Madrigal smiled thinking about her boss’ secret role in Lenny’s lap robe. She hadn’t realize it at first, but she finally put the pieces together when he asked a third time about her “Lenny blanket.” Mr. Ramirez was a busy man. Why would he think to ask about a sewing project she’d mentioned just once months earlier? It was just a passing comment. She’d gone into work early to browse the new, Autumn fabrics. He asked what she had in mind, and he had seemed a little more interested than usual in her plans. The very next day, there were new scrapbags for her to stock. Right there, all together in one plastic bag, was everything she needed: the perfect fabrics, some bric-a-brac scraps, and a length of yarn. Dear, generous Mr. Ramirez! She couldn’t possibly let him know that she had discerned his benevolence, but she would definitely return his kindness by being a good employee—extra cookies for him, too! She wrote that down.
Maridal looked across the room and saw Lenny’s chair in the corner. She still needed to return that to him.

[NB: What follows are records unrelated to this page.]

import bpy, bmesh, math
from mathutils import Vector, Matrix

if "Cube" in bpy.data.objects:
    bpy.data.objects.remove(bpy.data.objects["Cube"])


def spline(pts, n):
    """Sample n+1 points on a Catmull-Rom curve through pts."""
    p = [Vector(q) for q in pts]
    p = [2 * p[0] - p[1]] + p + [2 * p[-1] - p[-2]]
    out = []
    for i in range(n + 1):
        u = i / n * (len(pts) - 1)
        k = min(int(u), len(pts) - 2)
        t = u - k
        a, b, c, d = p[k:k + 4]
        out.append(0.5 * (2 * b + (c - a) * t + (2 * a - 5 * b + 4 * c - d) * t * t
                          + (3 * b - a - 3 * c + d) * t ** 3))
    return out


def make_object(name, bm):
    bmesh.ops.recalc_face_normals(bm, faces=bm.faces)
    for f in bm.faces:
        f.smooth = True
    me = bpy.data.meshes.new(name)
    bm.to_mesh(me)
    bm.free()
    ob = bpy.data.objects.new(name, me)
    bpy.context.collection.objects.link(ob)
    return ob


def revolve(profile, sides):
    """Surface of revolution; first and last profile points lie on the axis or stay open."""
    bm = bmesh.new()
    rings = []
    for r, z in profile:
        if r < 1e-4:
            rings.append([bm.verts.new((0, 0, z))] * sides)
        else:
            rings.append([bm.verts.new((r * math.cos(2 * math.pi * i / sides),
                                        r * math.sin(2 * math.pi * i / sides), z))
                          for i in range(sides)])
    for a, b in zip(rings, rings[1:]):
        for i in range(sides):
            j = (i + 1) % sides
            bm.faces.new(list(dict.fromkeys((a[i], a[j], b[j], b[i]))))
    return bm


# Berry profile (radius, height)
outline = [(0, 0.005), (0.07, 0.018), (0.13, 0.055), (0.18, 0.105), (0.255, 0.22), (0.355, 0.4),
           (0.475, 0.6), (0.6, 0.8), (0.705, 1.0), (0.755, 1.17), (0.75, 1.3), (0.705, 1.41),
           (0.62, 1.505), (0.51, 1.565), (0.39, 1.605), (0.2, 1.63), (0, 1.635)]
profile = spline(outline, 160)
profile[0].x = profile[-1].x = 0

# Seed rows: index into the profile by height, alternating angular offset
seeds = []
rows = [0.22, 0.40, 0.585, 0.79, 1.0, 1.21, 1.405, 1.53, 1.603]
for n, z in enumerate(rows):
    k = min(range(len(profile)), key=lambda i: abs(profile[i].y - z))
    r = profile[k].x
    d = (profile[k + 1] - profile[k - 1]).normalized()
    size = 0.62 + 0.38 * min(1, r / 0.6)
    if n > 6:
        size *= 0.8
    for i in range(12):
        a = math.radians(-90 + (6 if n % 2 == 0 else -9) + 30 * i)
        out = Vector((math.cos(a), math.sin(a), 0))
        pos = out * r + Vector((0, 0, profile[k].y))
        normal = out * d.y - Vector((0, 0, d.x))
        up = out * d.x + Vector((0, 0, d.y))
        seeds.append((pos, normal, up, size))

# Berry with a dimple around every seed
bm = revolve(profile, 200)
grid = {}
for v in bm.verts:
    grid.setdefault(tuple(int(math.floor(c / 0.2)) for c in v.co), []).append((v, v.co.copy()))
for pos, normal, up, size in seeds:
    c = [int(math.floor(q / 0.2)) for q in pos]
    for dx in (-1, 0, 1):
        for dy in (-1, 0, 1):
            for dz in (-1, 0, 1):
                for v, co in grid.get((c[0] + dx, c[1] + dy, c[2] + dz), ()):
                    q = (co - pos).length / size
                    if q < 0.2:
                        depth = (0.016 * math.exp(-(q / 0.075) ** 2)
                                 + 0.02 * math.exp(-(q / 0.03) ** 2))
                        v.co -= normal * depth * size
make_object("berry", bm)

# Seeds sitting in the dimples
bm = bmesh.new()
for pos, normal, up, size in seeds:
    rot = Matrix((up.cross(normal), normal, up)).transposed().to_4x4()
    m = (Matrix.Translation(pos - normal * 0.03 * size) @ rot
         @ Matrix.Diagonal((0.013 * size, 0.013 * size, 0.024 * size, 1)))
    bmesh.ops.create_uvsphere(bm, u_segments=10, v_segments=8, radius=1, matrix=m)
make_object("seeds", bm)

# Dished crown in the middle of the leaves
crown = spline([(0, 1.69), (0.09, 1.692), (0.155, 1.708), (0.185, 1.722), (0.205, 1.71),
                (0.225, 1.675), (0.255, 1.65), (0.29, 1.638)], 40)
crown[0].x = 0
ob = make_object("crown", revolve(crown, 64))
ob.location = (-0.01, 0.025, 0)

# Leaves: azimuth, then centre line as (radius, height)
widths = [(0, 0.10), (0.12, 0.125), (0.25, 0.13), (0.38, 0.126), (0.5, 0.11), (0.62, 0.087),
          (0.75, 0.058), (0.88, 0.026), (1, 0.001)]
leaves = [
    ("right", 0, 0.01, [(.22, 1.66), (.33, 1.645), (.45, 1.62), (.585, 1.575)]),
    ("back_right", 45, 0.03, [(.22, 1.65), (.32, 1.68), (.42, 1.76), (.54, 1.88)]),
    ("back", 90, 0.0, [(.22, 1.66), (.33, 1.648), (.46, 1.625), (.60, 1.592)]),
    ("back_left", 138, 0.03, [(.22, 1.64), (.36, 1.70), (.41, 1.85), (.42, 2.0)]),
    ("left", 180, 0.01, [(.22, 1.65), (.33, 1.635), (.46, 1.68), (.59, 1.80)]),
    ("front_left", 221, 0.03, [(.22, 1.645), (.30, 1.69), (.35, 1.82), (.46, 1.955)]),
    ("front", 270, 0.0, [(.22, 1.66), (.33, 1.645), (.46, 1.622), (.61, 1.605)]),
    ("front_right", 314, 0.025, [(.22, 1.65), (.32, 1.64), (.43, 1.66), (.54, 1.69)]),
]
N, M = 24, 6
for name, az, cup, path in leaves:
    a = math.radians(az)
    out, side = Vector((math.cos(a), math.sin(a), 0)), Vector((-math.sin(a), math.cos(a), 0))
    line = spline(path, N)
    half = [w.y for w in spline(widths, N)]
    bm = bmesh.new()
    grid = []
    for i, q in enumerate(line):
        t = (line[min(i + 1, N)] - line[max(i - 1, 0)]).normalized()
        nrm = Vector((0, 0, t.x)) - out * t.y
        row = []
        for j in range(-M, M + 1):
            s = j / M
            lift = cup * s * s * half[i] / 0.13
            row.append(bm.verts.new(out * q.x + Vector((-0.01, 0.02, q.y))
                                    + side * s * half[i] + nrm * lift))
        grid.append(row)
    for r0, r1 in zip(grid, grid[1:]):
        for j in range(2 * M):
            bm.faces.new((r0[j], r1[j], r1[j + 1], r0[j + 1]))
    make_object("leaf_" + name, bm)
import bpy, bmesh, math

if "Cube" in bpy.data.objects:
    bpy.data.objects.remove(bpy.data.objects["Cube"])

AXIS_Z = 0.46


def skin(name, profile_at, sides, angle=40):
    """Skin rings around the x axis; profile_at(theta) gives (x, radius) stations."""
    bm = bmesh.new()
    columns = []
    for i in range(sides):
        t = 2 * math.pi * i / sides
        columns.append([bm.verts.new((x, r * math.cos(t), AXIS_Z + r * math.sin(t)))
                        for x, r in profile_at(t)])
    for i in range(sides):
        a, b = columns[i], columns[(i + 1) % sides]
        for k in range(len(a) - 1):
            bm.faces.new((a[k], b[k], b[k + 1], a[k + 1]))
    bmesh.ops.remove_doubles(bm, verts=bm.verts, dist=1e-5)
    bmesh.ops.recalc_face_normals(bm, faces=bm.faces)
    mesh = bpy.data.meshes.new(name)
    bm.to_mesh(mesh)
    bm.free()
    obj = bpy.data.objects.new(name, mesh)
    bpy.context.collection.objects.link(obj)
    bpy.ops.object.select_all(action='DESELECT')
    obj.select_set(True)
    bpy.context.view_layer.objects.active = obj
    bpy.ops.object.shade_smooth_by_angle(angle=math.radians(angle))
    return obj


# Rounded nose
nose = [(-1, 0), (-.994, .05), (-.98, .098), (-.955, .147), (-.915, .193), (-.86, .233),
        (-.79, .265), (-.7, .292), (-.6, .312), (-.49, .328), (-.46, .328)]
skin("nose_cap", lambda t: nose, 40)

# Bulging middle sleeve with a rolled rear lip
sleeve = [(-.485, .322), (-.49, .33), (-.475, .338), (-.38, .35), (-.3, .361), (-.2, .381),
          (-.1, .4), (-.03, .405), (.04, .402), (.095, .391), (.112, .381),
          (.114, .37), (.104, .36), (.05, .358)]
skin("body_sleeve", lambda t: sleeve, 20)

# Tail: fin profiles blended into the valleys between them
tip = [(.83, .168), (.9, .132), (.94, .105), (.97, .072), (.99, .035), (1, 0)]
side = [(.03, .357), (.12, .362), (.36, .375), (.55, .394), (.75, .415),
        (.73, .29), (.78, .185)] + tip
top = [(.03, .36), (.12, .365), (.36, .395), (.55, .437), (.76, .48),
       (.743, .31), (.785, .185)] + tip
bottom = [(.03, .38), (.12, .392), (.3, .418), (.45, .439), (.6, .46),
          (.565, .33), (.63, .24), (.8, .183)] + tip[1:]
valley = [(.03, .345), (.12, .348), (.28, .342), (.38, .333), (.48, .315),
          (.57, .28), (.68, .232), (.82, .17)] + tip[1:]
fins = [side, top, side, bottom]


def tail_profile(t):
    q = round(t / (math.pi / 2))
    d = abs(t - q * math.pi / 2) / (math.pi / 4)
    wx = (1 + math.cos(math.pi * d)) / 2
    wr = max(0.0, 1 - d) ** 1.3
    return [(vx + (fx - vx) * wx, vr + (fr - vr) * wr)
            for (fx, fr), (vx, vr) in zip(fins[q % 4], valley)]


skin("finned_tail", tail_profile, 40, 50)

Maybe, she would wait until his gift was wrapped and the Spiced Caramal Corn was done.
After she tied the bow on Lenny’s gift, she took it over and placed it on his chair. As she turned back around, something on her bookcase caught her eye, and she suddenly she knew exactly what she would give David. I better write that down.
Madrigal was trying to stuff the cornbread mix into her pantry, when she found the bag of buckwheat flour. She stared at it for a split second and started calculating in her head. She hadn’t planned to bake a cake, but if she was quick about it the cake could be done by the time they were ready for dessert. David had volunteered to wash up the dishes, so what else did she have to do?
She grabbed the sack and dropped it inside the one clear space on her tiny, kitchen counter. She spun around to set the oven to preheat, and then sashayed over to her mixing bowls, grabbing the largest one from the stack. Balancing it on top of the roll of paper towels, she reached across David for the whisk. “Sorry!” She quickly measured the dry ingredients into the bowl and gave them a quick whisk. As she waltzed over get a second mixing bowl, she looked at David from the corner of her eye. She was surprised by how much she enjoyed sharing her little kitchen with him. He didn’t feel “in the way” at all.
Grabbing a dishtowel to dry off the spaghetti pot, he paused and watched Madrigal dance around her kitchen. She filled the kettle with one hand, while reaching for vinegar with another. Butter, milk, and eggs seemed to fly out of the refrigerator with just one sweep of her hand.
“And just like that, she baked a cake!” David said, placing the pot on its shelf and returning to the sink. At that moment, Madrigal was deciding which baking dish to use—which one is going to bake fastest, she wondered—but his comment got her attention. It was just a casual comment, lightheartedly floating in the air now. Yet, it made her stop and look at him. She was so curious about this new friend.
He smiled at her and she smiled back, somewhat self-consciously, because she suddenly realized she could be seen.
He could see her.
She chose a baking pan and carried to the stove, and silently repeating his words to herself. She didn’t want to forget them.
Pouring the batter into the pan, she wondered how he knew where she kept the spaghetti pot.
Dedicated to The Saxophone Player. Happy Birthday! XO